“It’s the heart of the town,” said Ginger Vieira, 30, who began working at the concession counter in 2000 as a high school student, and came back to work during college breaks. “It’s one of the best jobs you can have as a teenager,” she said.

“The manager Donald Babcock was a mentor to me. His ability to teach me to do each job all the way up to assistant manager was a special part of my education.”

She recalls selling tickets in a Chewbacca costume.

“I couldn’t breathe, but my cash box still came out even.”  

Vieira’s co-worker from the time, Valerie Haines, 32, recalls the exhilarating period.

“I remember people sleeping on the sidewalk outside the theater for tickets. They lined up the way people today line up for the new iPhone,” Haines said.

On Dec. 17, 2015, following months of negotiations by film booker Bill Pence (who also heads the Dartmouth Film Society), Star Wars: The Force Awakens opened at the Nugget. Ticket sales were robust throughout the holidays, and during a three-day period the theater broke its all-time concession sales record three times. The fact is not insignificant, because movie theaters make the bulk of their money from concessions, while most ticket revenue flows to the studios.

Sitting in his office above the theaters, Michael Kaufman, who became manager in 2007, reflected on his 20 years at the Nugget — a period that included the 2013 conversion to digital.

“I saw what happened to other theaters when they were forced by the studios to go digital. So many small town theaters closed their doors because they couldn’t afford the technology; it made me sad.
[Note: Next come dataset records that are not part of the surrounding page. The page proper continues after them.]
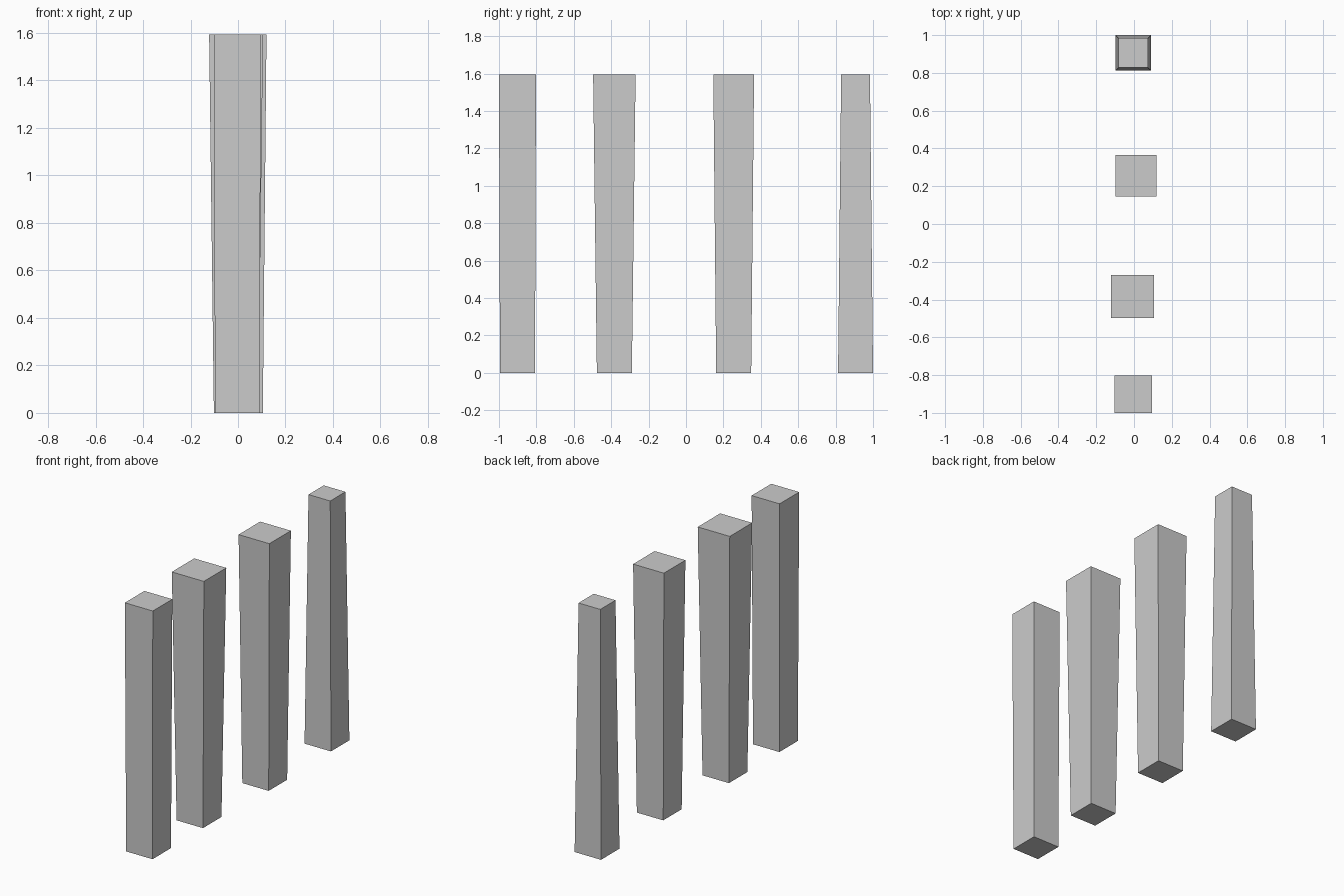
import bpy, bmesh

if "Cube" in bpy.data.objects:
    bpy.data.objects.remove(bpy.data.objects["Cube"])

HEIGHT = 1.594
BASE_HALF = 0.0935

def pillar(name, cx, cy, top_half):
    """Square post whose top is scaled to give a taper or flare."""
    bm = bmesh.new()
    bmesh.ops.create_cube(bm, size=2)
    for v in bm.verts:
        top = v.co.z > 0
        half = top_half if top else BASE_HALF
        v.co = (cx + v.co.x * half, cy + v.co.y * half, HEIGHT if top else 0)
    mesh = bpy.data.meshes.new(name)
    bm.to_mesh(mesh)
    bm.free()
    obj = bpy.data.objects.new(name, mesh)
    bpy.context.collection.objects.link(obj)

# Row of four posts, front to back: name, centre x, centre y, top half-width
for post in [
    ("front_pillar", -0.003, -0.901, 0.099),
    ("front_middle_pillar", -0.008, -0.383, 0.1135),
    ("back_middle_pillar", 0.011, 0.255, 0.109),
    ("back_pillar", -0.004, 0.9065, 0.077),
]:
    pillar(*post)
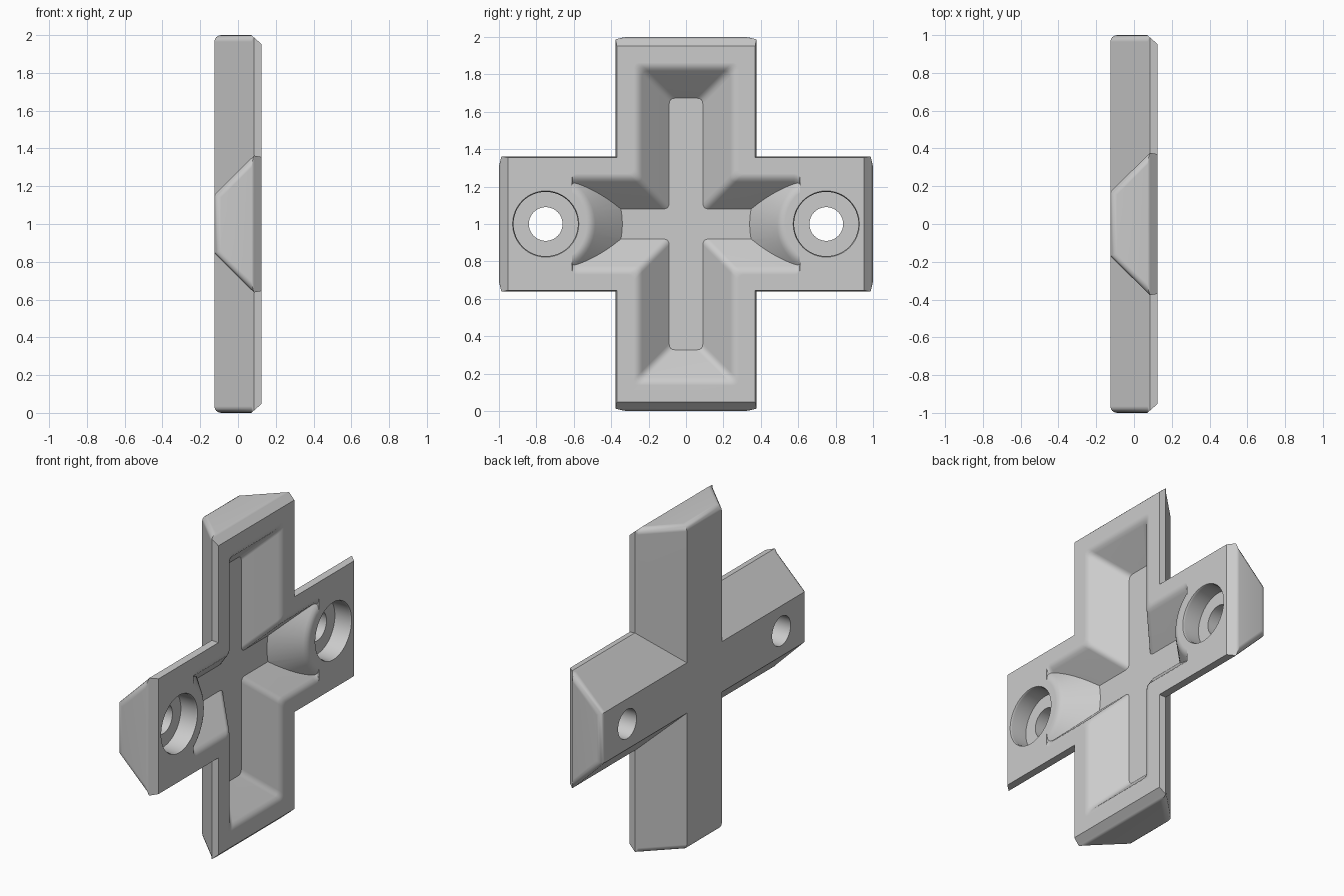
import bpy, bmesh, math
from mathutils import Vector

cube = bpy.data.objects.get("Cube")
if cube:
    bpy.data.objects.remove(cube, do_unlink=True)

grey = bpy.data.materials.new("plain_grey")
grey.use_nodes = True
tone = (0.6, 0.6, 0.6, 1)
grey.diffuse_color = tone
grey.node_tree.nodes["Principled BSDF"].inputs["Base Color"].default_value = tone


def cross(wy, wz, ly, lz):
    """Corner points (y, z) of a cross, counter-clockwise."""
    quarter = [(ly, wz), (wy, wz), (wy, lz)]
    left = [(-y, z) for y, z in reversed(quarter)]
    top = quarter + left
    return top + [(-y, -z) for y, z in top]


def rounded(points, radius, steps=5):
    """Replace every corner by a small curve."""
    result = []
    for i, p in enumerate(points):
        p = Vector(p)
        a = p + (Vector(points[i - 1]) - p).normalized() * radius
        b = p + (Vector(points[(i + 1) % len(points)]) - p).normalized() * radius
        for s in range(steps):
            t = s / (steps - 1)
            result.append(a * (1 - t) ** 2 + p * 2 * t * (1 - t) + b * t * t)
    return result


def loft(name, levels):
    """Join (x, outline) sections into a closed solid."""
    bm = bmesh.new()
    rings = [[bm.verts.new((x, y, z + 1)) for y, z in outline] for x, outline in levels]
    for low, high in zip(rings, rings[1:]):
        for i in range(len(low)):
            bm.faces.new((low[i - 1], low[i], high[i], high[i - 1]))
    bm.faces.new(rings[0])
    bm.faces.new(rings[-1])
    bmesh.ops.recalc_face_normals(bm, faces=bm.faces)
    mesh = bpy.data.meshes.new(name)
    bm.to_mesh(mesh)
    bm.free()
    mesh.materials.append(grey)
    obj = bpy.data.objects.new(name, mesh)
    bpy.context.collection.objects.link(obj)
    return obj


def circle(y, r, n=64):
    return [(y + r * math.cos(math.tau * i / n), r * math.sin(math.tau * i / n)) for i in range(n)]


def cut(target, cutter):
    cutter.hide_render = True
    mod = target.modifiers.new("cut", "BOOLEAN")
    mod.object = cutter
    mod.operation = "DIFFERENCE"
    mod.solver = "EXACT"
    bpy.context.view_layer.objects.active = target
    bpy.ops.object.modifier_apply(modifier=mod.name)
    bpy.data.objects.remove(cutter, do_unlink=True)


# Cross body with sloped sides and chamfered arm ends
sections = [(-0.125, 0.17, 1), (0.072, 0.365, 1), (0.085, 0.377, 0.987), (0.125, 0.37, 0.952)]
body = loft("cross_body", [(x, cross(w, w - 0.015, l, l)) for x, w, l in sections])

# Soft edges around each arm end
bm = bmesh.new()
bm.from_mesh(body.data)


def on_end(edge):
    a, b = (v.co for v in edge.verts)
    flat = any(abs(abs(p) - 1) < 1e-4 and abs(p - q) < 1e-4
               for p, q in ((a.y, b.y), (a.z - 1, b.z - 1)))
    return flat and min(a.x, b.x) < 0


bmesh.ops.bevel(bm, geom=[e for e in bm.edges if on_end(e)], offset=0.035,
                segments=4, profile=0.5, affect="EDGES", clamp_overlap=True)
bm.to_mesh(body.data)
bm.free()

# Cross recess: 45 degree walls with a rounded rim
walls = [(-0.04, 0.09), (0.105, 0.235), (0.117, 0.25), (0.123, 0.265), (0.125, 0.28), (0.16, 0.28)]
recess = loft("recess_cutter", [
    (x, rounded(cross(w, w - 0.01, 0.61, w + 0.583), 0.032)) for x, w in walls])

# Conical bosses keep material around the screw holes
flare = [(-0.1, 0.03)] + walls + [(0.2, 0.28)]
for side in (-1, 1):
    cut(recess, loft("boss", [(x, circle(0.75 * side, 0.5 - w)) for x, w in flare]))
cut(body, recess)

# Stepped screw holes
for side in (-1, 1):
    cut(body, loft("counterbore", [(0.015, circle(0.75 * side, 0.172)), (0.115, circle(0.75 * side, 0.172)),
                                   (0.135, circle(0.75 * side, 0.182))]))
    cut(body, loft("screw_hole", [(x, circle(0.75 * side, 0.09)) for x in (-0.2, 0.2)]))

# Smooth shading with crisp edges
bpy.ops.object.select_all(action="DESELECT")
body.select_set(True)
bpy.context.view_layer.objects.active = body
bpy.ops.object.shade_smooth_by_angle(angle=math.radians(30))
weighted = body.modifiers.new("weighted_normals", "WEIGHTED_NORMAL")
weighted.keep_sharp = True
The little hometown feel that we have has been lost in many communities.

“Having the Improvement Society own us and operate us, allows us to adapt and change with the industry,” Kaufman said.

“We’re always talking about ways to enhance the theater, and we’re looking at trends in the industry,” said Kaufman when asked about the future of the Nugget. “Even though attendance tends to be volatile industry-wide, the Nugget is as stable today as it was 20 or 30 years ago.”

In 2015, new carpeting was installed throughout the entire theater, and the Nugget upgraded the sound system in two of the four cinemas so that it can handle visually impaired and hearing-impaired equipment. The other two cinemas are slated to be upgraded this year.

“We consider the Nugget to be an important cornerstone of downtown Hanover,” said Jeff Graham, manager of the Hanover Improvement Society. “By attracting over 100,000 ‘guests’ annually to Main Street, I’d like to think we are helping all downtown businesses, as visitors dine and shop while in town to see a movie.”

 To date, the Hanover Improvement Society has given over $2.5 million for “good works” in and around the Upper Valley. In addition to underwriting the operations of Storrs Pond and Campion Rink, the Improvement Society has provided funding to the Howe Library, The Main Street Project, Black Community Center, Dartmouth-Hitchcock Medical Center, Whaleback Ski Area, The Outreach House and the Hanover Garden Club.

 The theater business has changed a bit since the Nugget first opened and was the only game in town. The Nugget faces competition not just from other theaters and the film society, but also from the wide availability of entertainment available via livestream. But even with national movie theater attendance hitting a two-decade low last year, Kaufman isn’t worried about the future of the Nugget. 

 “On Christmas Day 2014, we sold so many tickets online that we almost sold out before we opened the doors. The lobby was completely crammed and people were anxious to get in to their movies. All of a sudden someone in the middle of the crowd started singing a Christmas carol. Everybody joined in, and I’m not ashamed to say that I started to cry. That’s what it’s about,” Kaufman said.